  • It’s not preparing for the sales call. After all, we’ve made 100′s of them, we’re fast, we’re nimble, we can shoot from the lip. And if we didn’t accomplish what we wanted, we can just arrange another meeting.
  • It’s pitching our products rather than helping our customers solve their problems. Why take the time to learn our customers’ business and how we can help them. We get paid on what we sell.
  • It’s not prospecting. Prospecting is marketing’s job–they just need to get the right leads–people ready to issue a PO!
  • It’s not following the sales process, instead, just letting the deal take it’s own time. We know the sales process maximizes our ability to win, shortens our deal cycle, and maximizes our margins.
  • It’s being so consumed by activity that we don’t take the time to plan. We’re just to busy doing things or making ourselves look busy to keep our manager’s off our backs.
  • It’s letting the competition set the agenda, not leading the customer yourself.
  • It’s not having a healthy pipeline. We load our pipeline with garbage–then we keep busy going after bad deals.
  • It’s chasing bad deals, deals outside our sweet spot, unqualified deals. At least there’s a lot of activity. If we start chasing quality deals, then we might need to find more, which means we have to prospect, which……
  • It’s not fulfilling commitments you’ve made to the customer, or being slow in responding.
  • It’s making excuses. We’re working hard, but marketing is not giving us leads, customers are dragging their feet, they don’t have any budget, our products aren’t competitive, our prices our too high, managers don’t understand us.
  • It’s not continuing to learn and develop. We’ve gone through training before, why waste our time on more training?
  • And on and on and on…..

I have a couple of big complaints about laziness. I think the biggest is laziness just takes too much time and effort! I’d rather just get things done.

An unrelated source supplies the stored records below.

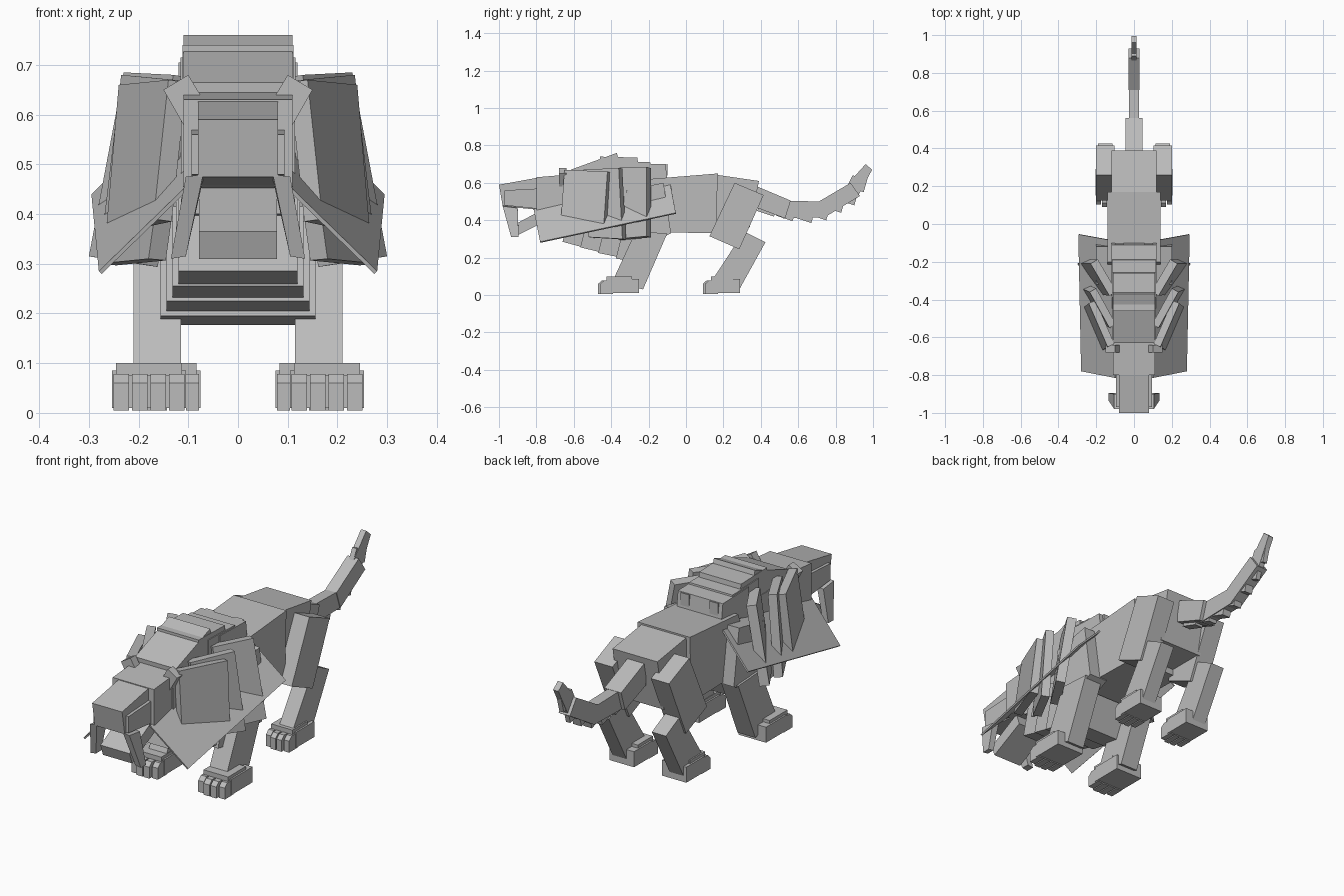
import bpy, bmesh
from mathutils import Vector

cube = bpy.data.objects.get("Cube")
if cube:
    bpy.data.objects.remove(cube, do_unlink=True)

mat = bpy.data.materials.new("plain_grey")
mat.use_nodes = True
grey = (0.5, 0.5, 0.5, 1)
mat.diffuse_color = grey
mat.node_tree.nodes["Principled BSDF"].inputs["Base Color"].default_value = grey


def loft(name, ring_a, ring_b):
    """Solid between two matching rings of points."""
    bm = bmesh.new()
    a = [bm.verts.new(p) for p in ring_a]
    b = [bm.verts.new(p) for p in ring_b]
    bm.faces.new(a)
    bm.faces.new(b[::-1])
    n = len(a)
    for i in range(n):
        j = (i + 1) % n
        bm.faces.new((a[i], b[i], b[j], a[j]))
    bmesh.ops.recalc_face_normals(bm, faces=bm.faces)
    me = bpy.data.meshes.new(name)
    bm.to_mesh(me)
    bm.free()
    me.materials.append(mat)
    ob = bpy.data.objects.new(name, me)
    bpy.context.collection.objects.link(ob)


def block(name, x0, x1, profile):
    """Side profile (y, z) extruded across x."""
    loft(name, [(x0, y, z) for y, z in profile], [(x1, y, z) for y, z in profile])


def centre(name, half, profile):
    block(name, -half, half, profile)


def pair(name, x0, x1, profile):
    for side, s in (("left", 1), ("right", -1)):
        block(f"{side}_{name}", s * x0, s * x1, profile)


def plate_pair(name, quad, thick):
    """Slanted plate, thickened inwards, on both sides."""
    q = [Vector(p) for p in quad]
    n = (q[1] - q[0]).cross(q[3] - q[0]).normalized()
    if n.x > 0:
        n = -n
    for side, s in (("left", 1), ("right", -1)):
        rings = [[(s * p.x, p.y, p.z) for p in ring] for ring in (q, [p + n * thick for p in q])]
        loft(f"{side}_{name}", *rings)


def rect(y0, y1, z0, z1):
    return [(y0, z0), (y1, z0), (y1, z1), (y0, z1)]


# Trunk
centre("torso", .14, [(-.3, .34), (.16, .33), (.17, .65), (-.2, .62)])
centre("rump", .12, [(.1, .36), (.34, .36), (.39, .61), (.15, .645)])
centre("neck", .115, [(-.66, .4), (-.25, .36), (-.2, .62), (-.66, .63)])

# Head with open mouth
centre("head", .11, [(-.8, .455), (-.62, .44), (-.62, .645), (-.8, .63)])
centre("muzzle", .08, [(-.98, .475), (-.78, .455), (-.78, .63), (-1, .59)])
centre("cheeks", .094, [(-.97, .48), (-.78, .46), (-.78, .57), (-.97, .56)])
centre("lower_jaw", .078, [(-.94, .365), (-.92, .31), (-.74, .4), (-.76, .46)])
for side, s in (("left", 1), ("right", -1)):
    ear = [(.15, .65), (.1, .68), (.07, .63), (.11, .58)]
    loft(f"{side}_ear", [(s * x, -.68, z) for x, z in ear], [(s * x, -.64, z) for x, z in ear])
    loft(f"{side}_fang",
         [(s * .07, -.98, .48), (s * .105, -.98, .475), (s * .105, -.9, .465), (s * .07, -.9, .47)],
         [(s * .105, -.935, .315), (s * .135, -.935, .31), (s * .135, -.895, .31), (s * .105, -.895, .315)])

# Legs
pair("thigh", .103, .2, [(.26, .6), (.415, .535), (.285, .245), (.125, .315)])
pair("hind_shin", .115, .19, [(.31, .34), (.425, .283), (.285, .03), (.15, .095)])
pair("upper_arm", .1, .2, [(-.32, .56), (-.12, .6), (-.08, .33), (-.25, .25)])
pair("forearm", .115, .21, [(-.27, .34), (-.1, .33), (-.23, .03), (-.39, .08)])


def paw(name, x0, x1, front, back):
    pair(name, x0, x1, rect(front + .06, back, .01, .085))
    pair(name + "_top", x0 + .008, x1 - .008, rect(front + .045, back - .04, .075, .1))
    step = (x1 - x0) / 4
    for i in range(4):
        x = x0 + i * step
        f = front + (.012 if i in (0, 3) else 0)
        pair(f"{name}_toe_{i + 1}", x + .003, x + step - .003,
             [(f, .005), (front + .08, .005), (front + .08, .078), (f + .02, .078), (f, .06)])


paw("front_paw", .105, .253, -.47, -.25)
paw("hind_paw", .075, .205, .09, .29)

# Upper mane, stepped backwards
centre("mane_crest", .11, [(-.63, .665), (-.37, .76), (-.33, .62), (-.62, .5)])
for i, (y, z) in enumerate([(-.26, .735), (-.19, .71), (-.11, .7)]):
    centre(f"mane_step_{i + 1}", .112 + i * .004,
           [(y - .2, z + .005), (y, z), (y + .01, z - .08), (y - .2, z - .14)])
pair("mane_tuft", .055, .1, [(-.2, .68), (-.1, .7), (-.1, .64), (-.2, .63)])

# Side mane: fanned slabs and a long flap
plate_pair("mane_slab_front", [(.14, -.65, .67), (.24, -.42, .66), (.265, -.44, .37), (.17, -.67, .39)], .04)
plate_pair("mane_slab_middle", [(.13, -.55, .67), (.235, -.36, .68), (.28, -.34, .3), (.18, -.52, .31)], .04)
plate_pair("mane_slab_rear", [(.13, -.38, .68), (.23, -.21, .685), (.3, -.21, .315), (.2, -.37, .3)], .045)
plate_pair("mane_flap", [(.295, -.055, .44), (.13, -.085, .6), (.1, -.815, .46), (.28, -.78, .285)], .008)

# Under mane, stepped down the chest
for i in range(4):
    y, z = -.66 + i * .095, .285 - i * .03
    centre(f"chest_mane_{i + 1}", .12 + i * .012,
           [(y, z), (y + .11, z - .03 + i * .004), (y + .18, z + .13), (y + .04, z + .16)])
centre("chest", .125, [(-.6, .36), (-.28, .25), (-.2, .4), (-.55, .5)])

# Tail with ragged underside
centre("tail_base", .045, [(.37, .585), (.56, .505), (.53, .41), (.37, .47)])
centre("tail_middle", .027, [(.51, .505), (.72, .5), (.74, .415), (.52, .41)])
centre("tail_rise", .03, [(.71, .5), (.88, .6), (.93, .53), (.74, .415)])
centre("tail_tip", .014, [(.87, .6), (.96, .7), (.995, .67), (.92, .53)])
for i, (y, z) in enumerate([(.47, .42), (.57, .395), (.67, .385), (.75, .4), (.83, .44), (.9, .48), (.95, .55)]):
    centre(f"tail_fur_{i + 1}", .022 if i < 5 else .012,
           [(y, z), (y - .09, z + .03), (y - .06, z + .09), (y + .02, z + .07)])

It takes a lot of time to do things wrong, or poorly, then spending the time fixing it. It takes a lot of time to make excuses, whether they are to our customers, peers, or managers. It takes a lot of time getting back in to see the customer, because we didn’t ask them the right questions in the first place. It takes a lot of time and effort convincing the customer we won’t waste their time this time. It takes a lot of time to chase bad deals, calling on the customer, hoping, wishing, crossing our fingers, hoping some sort of miracle will happen. It takes a lot of time and effort trying to look like we are actually accomplishing something.

I guess I’m just too lazy to be a lazy sales person, I just want to get things done, then hit the waves to surf or the road with my bike — or do a few more deals to earn some more money.

Laziness just sucks the energy out of everything. It’s just boring and dull. It’s a drag on the whole organization. There’s nothing creative or innovative about laziness.

We owe it to ourselves to be better. We owe it to our organizations–our peers and managers to be better. We owe it to our customers to be better.

Yes, we all slip up. It’s human nature. It just can’t become habit.

Well I’ve spent too much time avoiding those prospecting calls by ranting, have to get on with things ;-)